Publisher's note: This post appears here courtesy of the Carolina Journal, and written by Lindsay Marchello, associate editor.
People wanting to learn the fate of Silent Sam will have to wait a bit longer. The University of North Carolina Board of Governors has approved an extension of the deadline for board members to devise a plan for the confederate monument.
Originally, a UNC BOG task force on Silent Sam had until March 15
to develop a plan to deal with the Confederate monument that once stood on UNC-Chapel Hill campus. Now, the task force has until May to determine whether Silent Sam will return to campus and whether it will return to its original spot at McCorkle Place.
UNC BOG Chairman Harry Smith told BOG members in an email the extension gives the taskforce more time to do their work.
The task force, consisting of Darrell Allison, Jim Holmes, Wendy Murphy, Anna Nelson, and Bob Rucho, has met only once since it was created during the Dec. 14, 2018 meeting.

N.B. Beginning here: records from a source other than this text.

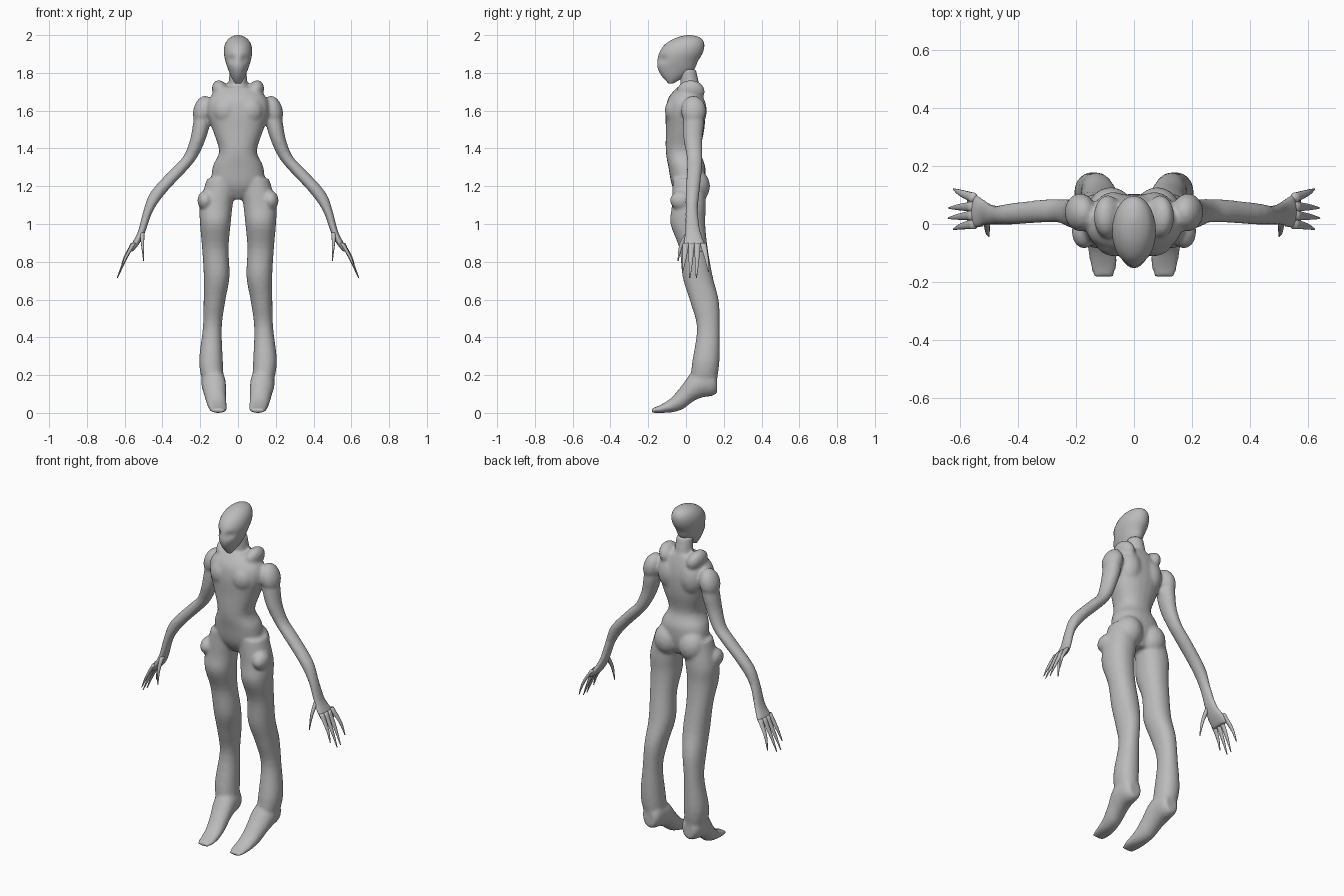
import bpy, bmesh, math
from mathutils import Vector, Matrix

grey = bpy.data.materials.new("plain grey")
grey.diffuse_color = (0.5, 0.5, 0.5, 1)


def spline(secs, steps=4):
    """Smooth (Catmull-Rom) interpolation between cross-sections."""
    out = []
    for i in range(len(secs) - 1):
        a, b = secs[max(i - 1, 0)], secs[i]
        c, d = secs[i + 1], secs[min(i + 2, len(secs) - 1)]
        for k in range(steps):
            t = k / steps
            out.append([0.5 * (2 * q + (r - p) * t + (2 * p - 5 * q + 4 * r - s) * t * t
                               + (3 * q - p - 3 * r + s) * t ** 3)
                        for p, q, r, s in zip(a, b, c, d)])
    return out + [list(secs[-1])]


def loft(bm, secs, side=1, up='Z', n=24, power=1.0):
    """Skin sections (x, y, z, half width, half depth) lying across the given axis."""
    rings = []
    for x, y, z, ru, rv in spline(secs):
        ring = []
        for k in range(n):
            a = 2 * math.pi * k / n
            cu, sv = math.cos(a), math.sin(a)
            u = ru * math.copysign(abs(cu) ** power, cu)
            v = rv * math.copysign(abs(sv) ** power, sv)
            off = (u, v, 0) if up == 'Z' else (u, 0, v)
            ring.append(bm.verts.new((side * (x + off[0]), y + off[1], z + off[2])))
        rings.append(ring)
    for r0, r1 in zip(rings, rings[1:]):
        for k in range(n):
            j = (k + 1) % n
            bm.faces.new((r0[k], r0[j], r1[j], r1[k]))
    bm.faces.new(rings[0][::-1])
    bm.faces.new(rings[-1])


def blob(bm, c, r, side=1, tilt=0):
    """Ellipsoid muscle or pad, tilted about y."""
    m = (Matrix.Translation((side * c[0], c[1], c[2])) @ Matrix.Rotation(side * tilt, 4, 'Y')
         @ Matrix.Diagonal((*r, 1)))
    bmesh.ops.create_uvsphere(bm, u_segments=20, v_segments=12, radius=1, matrix=m)


def finish(bm, name, voxel=0):
    bmesh.ops.recalc_face_normals(bm, faces=bm.faces)
    me = bpy.data.meshes.new(name)
    bm.to_mesh(me)
    bm.free()
    me.materials.append(grey)
    me.shade_smooth()
    ob = bpy.data.objects.new(name, me)
    bpy.context.collection.objects.link(ob)
    if voxel:
        rm = ob.modifiers.new("merge", 'REMESH')
        rm.mode, rm.voxel_size, rm.use_smooth_shade = 'VOXEL', voxel, True
        sm = ob.modifiers.new("soften", 'SMOOTH')
        sm.factor, sm.iterations = 0.5, 5
    return ob


# Body: torso, neck, limbs merged into one skin
body = bmesh.new()
loft(body, [(0, .02, 1.13, .03, .05), (0, .012, 1.20, .13, .085), (0, .005, 1.30, .135, .098),
            (0, -.015, 1.385, .100, .092), (0, -.005, 1.50, .135, .102), (0, -.003, 1.60, .165, .105),
            (0, .0, 1.67, .150, .092), (0, .015, 1.725, .09, .06)], power=.88)
loft(body, [(0, .03, 1.62, .06, .06), (0, .02, 1.74, .05, .05), (0, .01, 1.82, .045, .042)])

LEG = [(.085, .015, 1.24, .08, .085), (.115, .015, 1.10, .087, .09), (.12, .01, 1.0, .081, .092),
       (.12, .04, .87, .07, .075), (.113, .062, .72, .068, .08), (.125, .098, .59, .057, .076),
       (.136, .118, .45, .05, .06), (.143, .105, .27, .063, .072), (.13, .09, .15, .055, .07)]
FOOT = [(.128, .165, .15, .035, .045), (.13, .14, .165, .055, .075), (.13, .08, .16, .064, .08),
        (.125, .03, .135, .062, .08), (.118, -.02, .083, .055, .065), (.11, -.08, .04, .05, .038),
        (.105, -.14, .020, .046, .020), (.105, -.182, .012, .034, .012)]
ARM = [(.18, .04, 1.66, .03, .045), (.19, .04, 1.55, .045, .056), (.212, .037, 1.45, .041, .05),
       (.25, .045, 1.36, .038, .042), (.305, .045, 1.295, .044, .04), (.42, .035, 1.17, .042, .037),
       (.475, .03, 1.07, .026, .033), (.51, .036, .96, .02, .042), (.54, .042, .90, .02, .058),
       (.568, .045, .855, .013, .06)]
for s in (1, -1):
    loft(body, LEG, s, power=.92)
    loft(body, FOOT, s, up='Y')
    loft(body, ARM, s)
    blob(body, (.185, .04, 1.60), (.052, .066, .08), s, .35 - .6)   # shoulder cap
    blob(body, (.09, .025, 1.70), (.045, .075, .064), s, .4)        # collar roll
    blob(body, (.065, -.055, 1.60), (.07, .057, .075), s)           # chest
    blob(body, (.08, .05, 1.20), (.078, .077, .09), s)              # buttock
    blob(body, (.172, -.025, 1.125), (.043, .06, .052), s)          # hip pad
    blob(body, (.07, .045, 1.60), (.07, .065, .1), s)               # shoulder blade
finish(body, "body", .009)

# Head: long skull with hollow eye sockets
head = bmesh.new()
loft(head, [(0, -.08, 1.745, .016, .014), (0, -.066, 1.78, .037, .06), (0, -.052, 1.82, .053, .096),
            (0, -.045, 1.86, .066, .107), (0, -.027, 1.905, .075, .115), (0, -.01, 1.945, .071, .107),
            (0, .006, 1.975, .055, .082), (0, .015, 1.992, .032, .048), (0, .016, 2.0, .008, .012)], n=32)
for v in head.verts:
    if v.co.y < -.05:
        d = (Vector((abs(v.co.x), v.co.z)) - Vector((.036, 1.872))).length
        v.co.y += .016 * math.exp(-(d / .02) ** 2)
finish(head, "head")

# Fingers: thin tapering claws, root to tip
FINGERS = [((.552, .09, .90), (.60, .108, .82), (.622, .12, .745)),
           ((.555, .06, .90), (.603, .058, .80), (.638, .055, .715)),
           ((.555, .03, .90), (.603, .025, .80), (.64, .02, .715)),
           ((.55, .0, .90), (.595, -.008, .82), (.622, -.018, .75)),
           ((.508, .015, .955), (.505, -.025, .89), (.50, -.042, .805))]
for s, label in ((1, "left"), (-1, "right")):
    hand = bmesh.new()
    for root, mid, tip in FINGERS:
        loft(hand, [(*root, .013, .018), (*mid, .008, .011), (*tip, .002, .003)], s, n=10)
    finish(hand, "fingers_" + label)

No notice was given that the task force would meet Feb. 7, a possible violation of the state's open meetings law.
McCorkle Place at UNC Chapel Hill, where the Confederate monument known as Silent Sam stood for more than a century. (CJ photo by Don Carrington)
Holmes told the News & Observer
the meeting was informal and lasted no longer than an hour and a half. The meeting, which several Chapel Hill trustee members attended, was intended to set a baseline for determining Silent Sam's fate.
Instead of revealing the plan during the March meeting when the Board of Governors will meet at Appalachian State University, the task force will announce the plan at the board's May meeting in Chapel Hill.
The decision about what to do with Silent Sam has languished for months. Protesters toppled the monument during an Aug. 20, 2018, protest. Since then, the statue has been in storage as university officials determine Silent Sam's fate.
A 2015 state law requires the N.C. Historical Commission to approve relocation of memorials such as Silent Sam away from their home properties. A proposal by UNC Chapel Hill officials to move the statue to a new historical center on the southern part of campus was rejected by the Board of Governors.
UNC Chapel Hill Chancellor Carol Folt resigned abruptly in January
, with many citing the uproar over Silent Sam as a big reason she departed.